DIRECTIONS FOR THIS TASK —
Leave the images out, and copy each of the records below exactly.

[Saved data entries]
────────
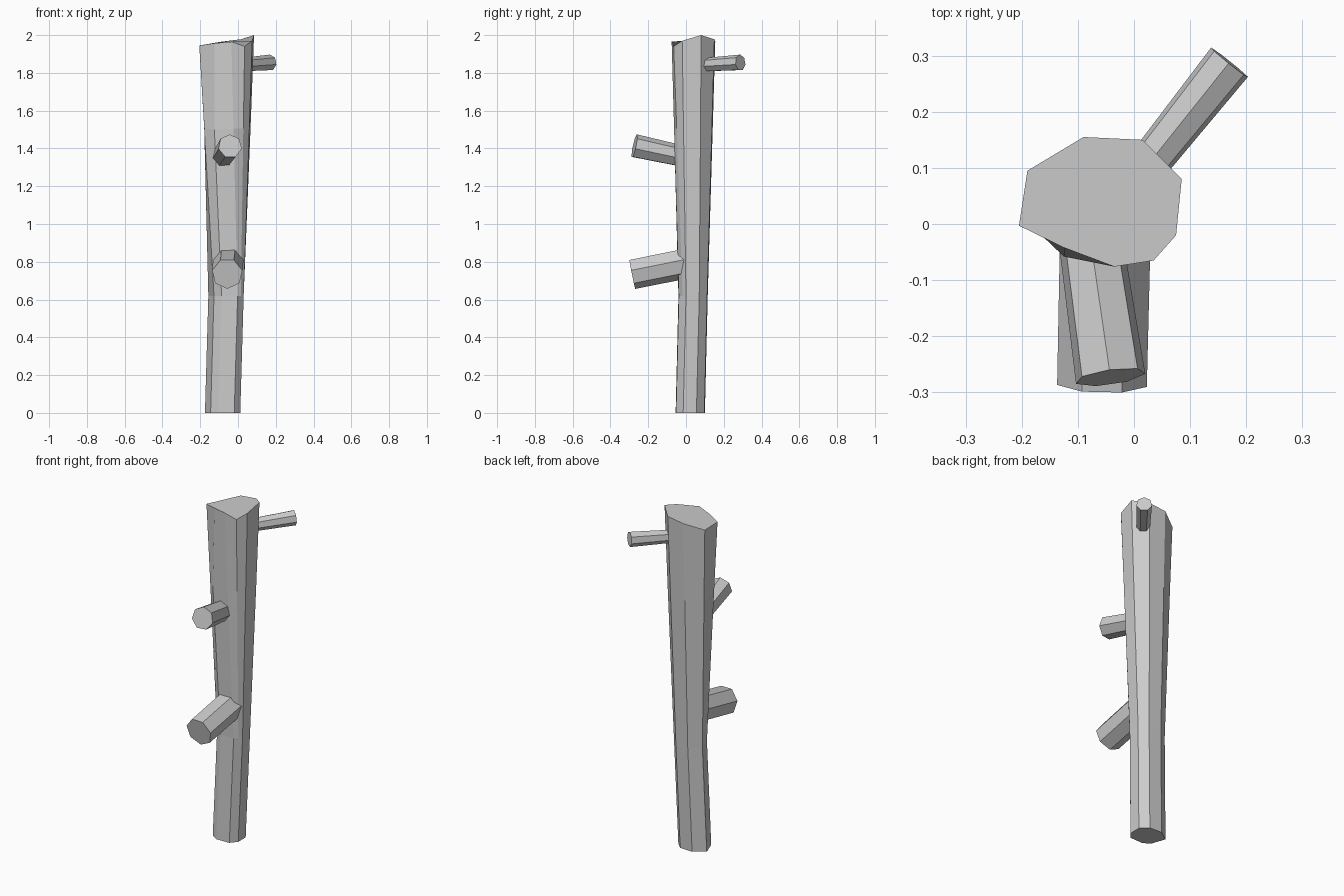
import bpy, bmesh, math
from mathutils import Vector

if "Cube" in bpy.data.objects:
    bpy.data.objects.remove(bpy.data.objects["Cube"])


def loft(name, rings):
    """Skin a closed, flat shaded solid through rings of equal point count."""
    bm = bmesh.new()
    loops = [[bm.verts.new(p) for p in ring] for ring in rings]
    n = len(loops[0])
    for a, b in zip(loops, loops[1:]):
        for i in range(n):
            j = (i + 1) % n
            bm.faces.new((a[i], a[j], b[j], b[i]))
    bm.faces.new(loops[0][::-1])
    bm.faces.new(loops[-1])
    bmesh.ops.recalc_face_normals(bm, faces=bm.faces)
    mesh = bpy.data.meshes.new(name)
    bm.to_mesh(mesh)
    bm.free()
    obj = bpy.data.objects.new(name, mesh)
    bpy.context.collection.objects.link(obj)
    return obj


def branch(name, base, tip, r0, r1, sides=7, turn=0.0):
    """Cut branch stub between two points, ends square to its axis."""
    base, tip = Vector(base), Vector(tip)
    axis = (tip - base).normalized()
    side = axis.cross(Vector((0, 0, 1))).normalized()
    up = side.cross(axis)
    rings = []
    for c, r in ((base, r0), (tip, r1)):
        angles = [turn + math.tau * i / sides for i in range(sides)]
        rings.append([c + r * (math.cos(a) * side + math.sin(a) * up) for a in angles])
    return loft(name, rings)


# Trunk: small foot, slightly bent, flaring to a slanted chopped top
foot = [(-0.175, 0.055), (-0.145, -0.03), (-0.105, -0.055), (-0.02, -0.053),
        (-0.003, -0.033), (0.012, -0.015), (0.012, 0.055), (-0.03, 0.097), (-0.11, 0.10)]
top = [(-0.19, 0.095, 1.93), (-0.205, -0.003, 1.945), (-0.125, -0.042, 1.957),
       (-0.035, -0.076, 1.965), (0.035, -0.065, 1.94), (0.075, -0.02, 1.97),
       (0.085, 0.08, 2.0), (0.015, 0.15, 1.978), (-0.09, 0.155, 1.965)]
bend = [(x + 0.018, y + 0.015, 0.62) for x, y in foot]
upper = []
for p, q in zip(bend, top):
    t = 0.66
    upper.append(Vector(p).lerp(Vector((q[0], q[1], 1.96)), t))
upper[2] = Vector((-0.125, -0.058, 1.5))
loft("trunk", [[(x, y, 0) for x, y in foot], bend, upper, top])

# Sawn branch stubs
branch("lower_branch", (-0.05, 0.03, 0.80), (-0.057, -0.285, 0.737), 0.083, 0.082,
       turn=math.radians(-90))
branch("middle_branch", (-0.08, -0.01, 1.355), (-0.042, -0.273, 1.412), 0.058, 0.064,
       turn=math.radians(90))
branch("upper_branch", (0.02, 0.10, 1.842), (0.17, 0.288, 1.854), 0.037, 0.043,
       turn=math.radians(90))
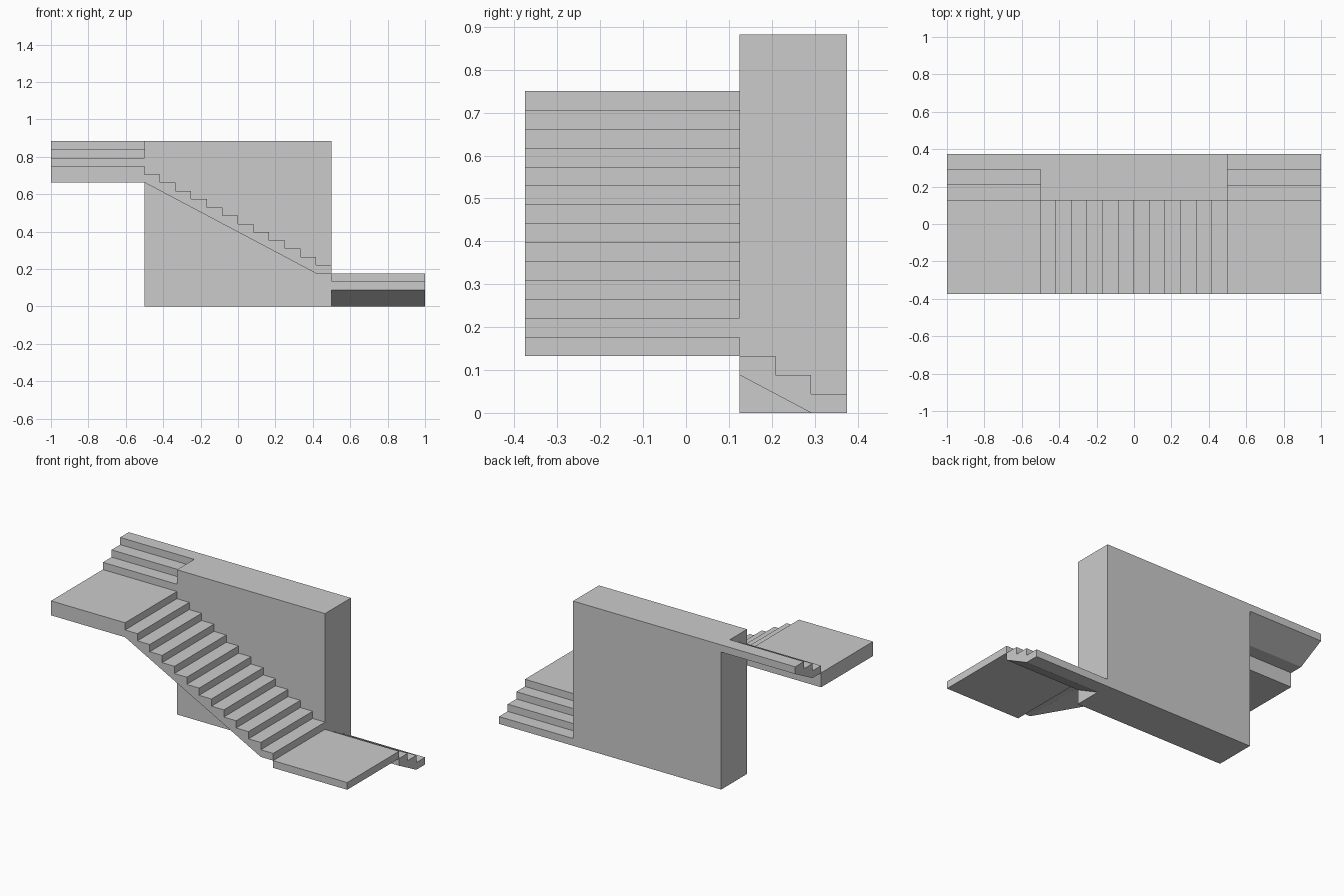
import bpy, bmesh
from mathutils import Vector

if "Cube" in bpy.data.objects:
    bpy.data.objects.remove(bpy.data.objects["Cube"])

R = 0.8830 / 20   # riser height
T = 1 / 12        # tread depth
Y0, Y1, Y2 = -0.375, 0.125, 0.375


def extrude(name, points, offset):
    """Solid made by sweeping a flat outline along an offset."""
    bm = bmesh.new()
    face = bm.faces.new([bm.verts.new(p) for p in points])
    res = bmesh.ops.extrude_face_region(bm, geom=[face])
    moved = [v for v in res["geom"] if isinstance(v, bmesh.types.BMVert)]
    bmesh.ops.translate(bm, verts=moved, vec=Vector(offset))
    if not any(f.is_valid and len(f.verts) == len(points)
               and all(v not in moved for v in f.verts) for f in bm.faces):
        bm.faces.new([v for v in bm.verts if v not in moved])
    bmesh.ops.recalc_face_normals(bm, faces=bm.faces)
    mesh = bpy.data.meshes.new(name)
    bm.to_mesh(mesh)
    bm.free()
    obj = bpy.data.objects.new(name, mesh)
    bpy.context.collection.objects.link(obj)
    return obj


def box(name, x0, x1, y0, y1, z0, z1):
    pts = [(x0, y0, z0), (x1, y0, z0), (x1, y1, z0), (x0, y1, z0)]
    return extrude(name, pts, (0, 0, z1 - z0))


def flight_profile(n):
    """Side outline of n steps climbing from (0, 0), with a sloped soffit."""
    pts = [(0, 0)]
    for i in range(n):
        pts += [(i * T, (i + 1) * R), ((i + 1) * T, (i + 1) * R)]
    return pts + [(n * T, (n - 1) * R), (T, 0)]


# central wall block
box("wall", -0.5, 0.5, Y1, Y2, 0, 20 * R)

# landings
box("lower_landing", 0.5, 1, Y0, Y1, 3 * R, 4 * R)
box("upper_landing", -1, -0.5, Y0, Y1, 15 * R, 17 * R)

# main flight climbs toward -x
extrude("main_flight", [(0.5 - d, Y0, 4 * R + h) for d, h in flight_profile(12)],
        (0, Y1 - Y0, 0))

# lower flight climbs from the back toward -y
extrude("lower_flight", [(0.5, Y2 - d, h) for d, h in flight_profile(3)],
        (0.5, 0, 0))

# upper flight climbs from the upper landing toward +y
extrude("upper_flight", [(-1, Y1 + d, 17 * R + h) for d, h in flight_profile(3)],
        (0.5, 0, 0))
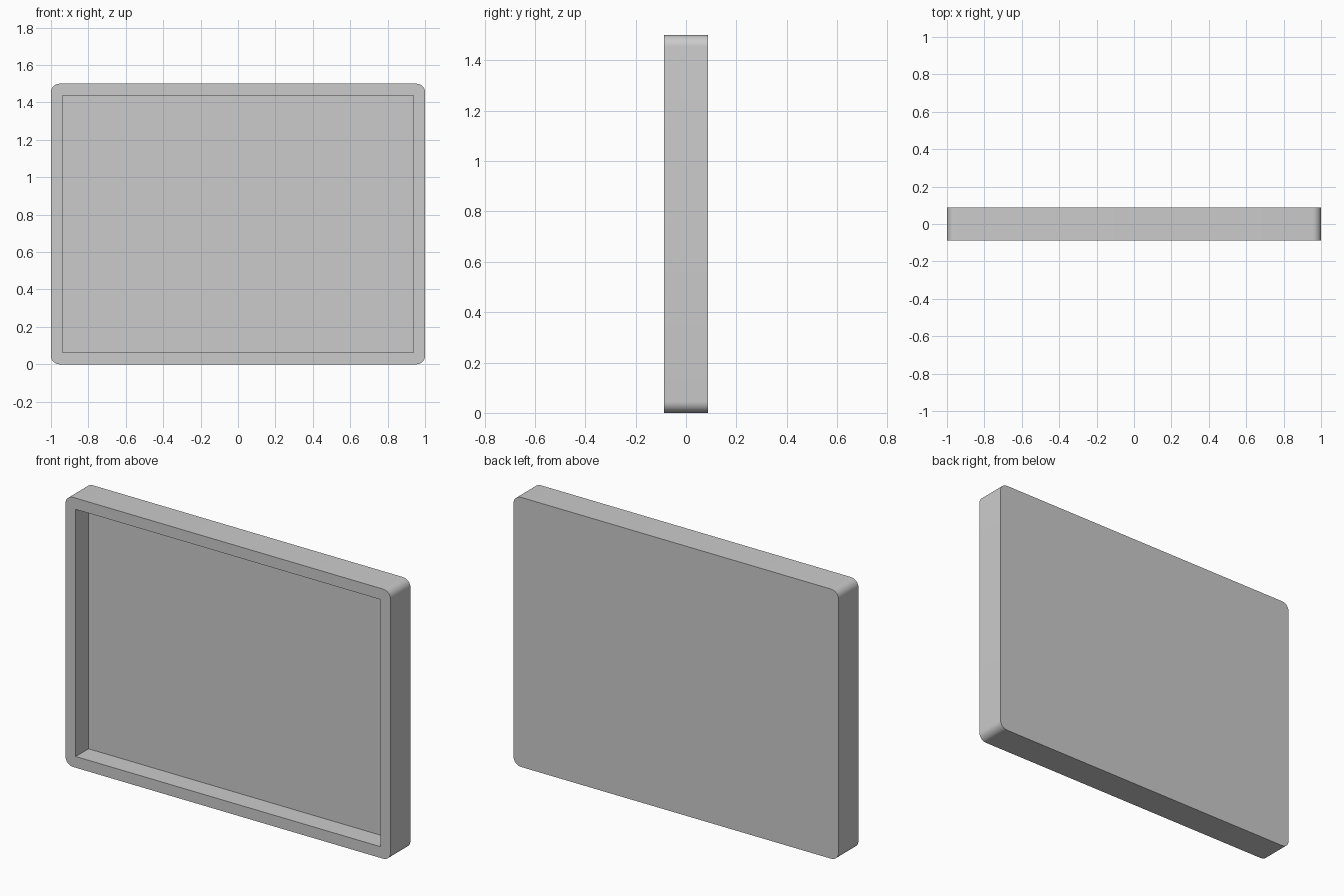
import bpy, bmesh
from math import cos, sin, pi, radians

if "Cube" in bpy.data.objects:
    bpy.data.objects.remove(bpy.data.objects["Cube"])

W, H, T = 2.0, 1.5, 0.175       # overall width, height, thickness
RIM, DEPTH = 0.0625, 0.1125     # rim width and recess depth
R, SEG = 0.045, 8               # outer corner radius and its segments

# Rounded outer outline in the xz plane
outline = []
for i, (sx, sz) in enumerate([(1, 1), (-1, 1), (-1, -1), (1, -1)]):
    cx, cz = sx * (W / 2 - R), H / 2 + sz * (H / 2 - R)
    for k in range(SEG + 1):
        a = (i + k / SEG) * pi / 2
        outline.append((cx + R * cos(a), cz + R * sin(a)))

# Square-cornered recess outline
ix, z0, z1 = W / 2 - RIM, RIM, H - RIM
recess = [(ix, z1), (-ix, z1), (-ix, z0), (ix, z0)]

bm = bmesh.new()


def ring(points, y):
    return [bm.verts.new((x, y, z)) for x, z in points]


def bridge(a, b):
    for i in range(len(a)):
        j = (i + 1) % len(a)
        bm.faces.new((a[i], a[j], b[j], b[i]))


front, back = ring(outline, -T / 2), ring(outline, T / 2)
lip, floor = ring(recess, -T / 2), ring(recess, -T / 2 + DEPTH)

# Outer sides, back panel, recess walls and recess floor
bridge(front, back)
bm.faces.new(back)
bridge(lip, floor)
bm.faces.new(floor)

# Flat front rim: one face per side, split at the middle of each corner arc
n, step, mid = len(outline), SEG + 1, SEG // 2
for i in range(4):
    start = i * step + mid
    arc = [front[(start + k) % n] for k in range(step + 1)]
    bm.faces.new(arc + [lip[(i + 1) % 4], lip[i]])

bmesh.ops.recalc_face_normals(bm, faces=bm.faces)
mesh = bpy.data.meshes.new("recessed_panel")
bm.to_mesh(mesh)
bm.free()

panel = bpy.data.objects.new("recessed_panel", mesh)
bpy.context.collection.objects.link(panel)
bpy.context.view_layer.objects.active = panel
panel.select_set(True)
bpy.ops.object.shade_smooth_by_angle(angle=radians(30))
────────
RESULT BELOW —
import bpy, bmesh, math
from mathutils import Vector

if "Cube" in bpy.data.objects:
    bpy.data.objects.remove(bpy.data.objects["Cube"])


def loft(name, rings):
    """Skin a closed, flat shaded solid through rings of equal point count."""
    bm = bmesh.new()
    loops = [[bm.verts.new(p) for p in ring] for ring in rings]
    n = len(loops[0])
    for a, b in zip(loops, loops[1:]):
        for i in range(n):
            j = (i + 1) % n
            bm.faces.new((a[i], a[j], b[j], b[i]))
    bm.faces.new(loops[0][::-1])
    bm.faces.new(loops[-1])
    bmesh.ops.recalc_face_normals(bm, faces=bm.faces)
    mesh = bpy.data.meshes.new(name)
    bm.to_mesh(mesh)
    bm.free()
    obj = bpy.data.objects.new(name, mesh)
    bpy.context.collection.objects.link(obj)
    return obj


def branch(name, base, tip, r0, r1, sides=7, turn=0.0):
    """Cut branch stub between two points, ends square to its axis."""
    base, tip = Vector(base), Vector(tip)
    axis = (tip - base).normalized()
    side = axis.cross(Vector((0, 0, 1))).normalized()
    up = side.cross(axis)
    rings = []
    for c, r in ((base, r0), (tip, r1)):
        angles = [turn + math.tau * i / sides for i in range(sides)]
        rings.append([c + r * (math.cos(a) * side + math.sin(a) * up) for a in angles])
    return loft(name, rings)


# Trunk: small foot, slightly bent, flaring to a slanted chopped top
foot = [(-0.175, 0.055), (-0.145, -0.03), (-0.105, -0.055), (-0.02, -0.053),
        (-0.003, -0.033), (0.012, -0.015), (0.012, 0.055), (-0.03, 0.097), (-0.11, 0.10)]
top = [(-0.19, 0.095, 1.93), (-0.205, -0.003, 1.945), (-0.125, -0.042, 1.957),
       (-0.035, -0.076, 1.965), (0.035, -0.065, 1.94), (0.075, -0.02, 1.97),
       (0.085, 0.08, 2.0), (0.015, 0.15, 1.978), (-0.09, 0.155, 1.965)]
bend = [(x + 0.018, y + 0.015, 0.62) for x, y in foot]
upper = []
for p, q in zip(bend, top):
    t = 0.66
    upper.append(Vector(p).lerp(Vector((q[0], q[1], 1.96)), t))
upper[2] = Vector((-0.125, -0.058, 1.5))
loft("trunk", [[(x, y, 0) for x, y in foot], bend, upper, top])

# Sawn branch stubs
branch("lower_branch", (-0.05, 0.03, 0.80), (-0.057, -0.285, 0.737), 0.083, 0.082,
       turn=math.radians(-90))
branch("middle_branch", (-0.08, -0.01, 1.355), (-0.042, -0.273, 1.412), 0.058, 0.064,
       turn=math.radians(90))
branch("upper_branch", (0.02, 0.10, 1.842), (0.17, 0.288, 1.854), 0.037, 0.043,
       turn=math.radians(90))
import bpy, bmesh
from mathutils import Vector

if "Cube" in bpy.data.objects:
    bpy.data.objects.remove(bpy.data.objects["Cube"])

R = 0.8830 / 20   # riser height
T = 1 / 12        # tread depth
Y0, Y1, Y2 = -0.375, 0.125, 0.375


def extrude(name, points, offset):
    """Solid made by sweeping a flat outline along an offset."""
    bm = bmesh.new()
    face = bm.faces.new([bm.verts.new(p) for p in points])
    res = bmesh.ops.extrude_face_region(bm, geom=[face])
    moved = [v for v in res["geom"] if isinstance(v, bmesh.types.BMVert)]
    bmesh.ops.translate(bm, verts=moved, vec=Vector(offset))
    if not any(f.is_valid and len(f.verts) == len(points)
               and all(v not in moved for v in f.verts) for f in bm.faces):
        bm.faces.new([v for v in bm.verts if v not in moved])
    bmesh.ops.recalc_face_normals(bm, faces=bm.faces)
    mesh = bpy.data.meshes.new(name)
    bm.to_mesh(mesh)
    bm.free()
    obj = bpy.data.objects.new(name, mesh)
    bpy.context.collection.objects.link(obj)
    return obj


def box(name, x0, x1, y0, y1, z0, z1):
    pts = [(x0, y0, z0), (x1, y0, z0), (x1, y1, z0), (x0, y1, z0)]
    return extrude(name, pts, (0, 0, z1 - z0))


def flight_profile(n):
    """Side outline of n steps climbing from (0, 0), with a sloped soffit."""
    pts = [(0, 0)]
    for i in range(n):
        pts += [(i * T, (i + 1) * R), ((i + 1) * T, (i + 1) * R)]
    return pts + [(n * T, (n - 1) * R), (T, 0)]


# central wall block
box("wall", -0.5, 0.5, Y1, Y2, 0, 20 * R)

# landings
box("lower_landing", 0.5, 1, Y0, Y1, 3 * R, 4 * R)
box("upper_landing", -1, -0.5, Y0, Y1, 15 * R, 17 * R)

# main flight climbs toward -x
extrude("main_flight", [(0.5 - d, Y0, 4 * R + h) for d, h in flight_profile(12)],
        (0, Y1 - Y0, 0))

# lower flight climbs from the back toward -y
extrude("lower_flight", [(0.5, Y2 - d, h) for d, h in flight_profile(3)],
        (0.5, 0, 0))

# upper flight climbs from the upper landing toward +y
extrude("upper_flight", [(-1, Y1 + d, 17 * R + h) for d, h in flight_profile(3)],
        (0.5, 0, 0))
import bpy, bmesh
from math import cos, sin, pi, radians

if "Cube" in bpy.data.objects:
    bpy.data.objects.remove(bpy.data.objects["Cube"])

W, H, T = 2.0, 1.5, 0.175       # overall width, height, thickness
RIM, DEPTH = 0.0625, 0.1125     # rim width and recess depth
R, SEG = 0.045, 8               # outer corner radius and its segments

# Rounded outer outline in the xz plane
outline = []
for i, (sx, sz) in enumerate([(1, 1), (-1, 1), (-1, -1), (1, -1)]):
    cx, cz = sx * (W / 2 - R), H / 2 + sz * (H / 2 - R)
    for k in range(SEG + 1):
        a = (i + k / SEG) * pi / 2
        outline.append((cx + R * cos(a), cz + R * sin(a)))

# Square-cornered recess outline
ix, z0, z1 = W / 2 - RIM, RIM, H - RIM
recess = [(ix, z1), (-ix, z1), (-ix, z0), (ix, z0)]

bm = bmesh.new()


def ring(points, y):
    return [bm.verts.new((x, y, z)) for x, z in points]


def bridge(a, b):
    for i in range(len(a)):
        j = (i + 1) % len(a)
        bm.faces.new((a[i], a[j], b[j], b[i]))


front, back = ring(outline, -T / 2), ring(outline, T / 2)
lip, floor = ring(recess, -T / 2), ring(recess, -T / 2 + DEPTH)

# Outer sides, back panel, recess walls and recess floor
bridge(front, back)
bm.faces.new(back)
bridge(lip, floor)
bm.faces.new(floor)

# Flat front rim: one face per side, split at the middle of each corner arc
n, step, mid = len(outline), SEG + 1, SEG // 2
for i in range(4):
    start = i * step + mid
    arc = [front[(start + k) % n] for k in range(step + 1)]
    bm.faces.new(arc + [lip[(i + 1) % 4], lip[i]])

bmesh.ops.recalc_face_normals(bm, faces=bm.faces)
mesh = bpy.data.meshes.new("recessed_panel")
bm.to_mesh(mesh)
bm.free()

panel = bpy.data.objects.new("recessed_panel", mesh)
bpy.context.collection.objects.link(panel)
bpy.context.view_layer.objects.active = panel
panel.select_set(True)
bpy.ops.object.shade_smooth_by_angle(angle=radians(30))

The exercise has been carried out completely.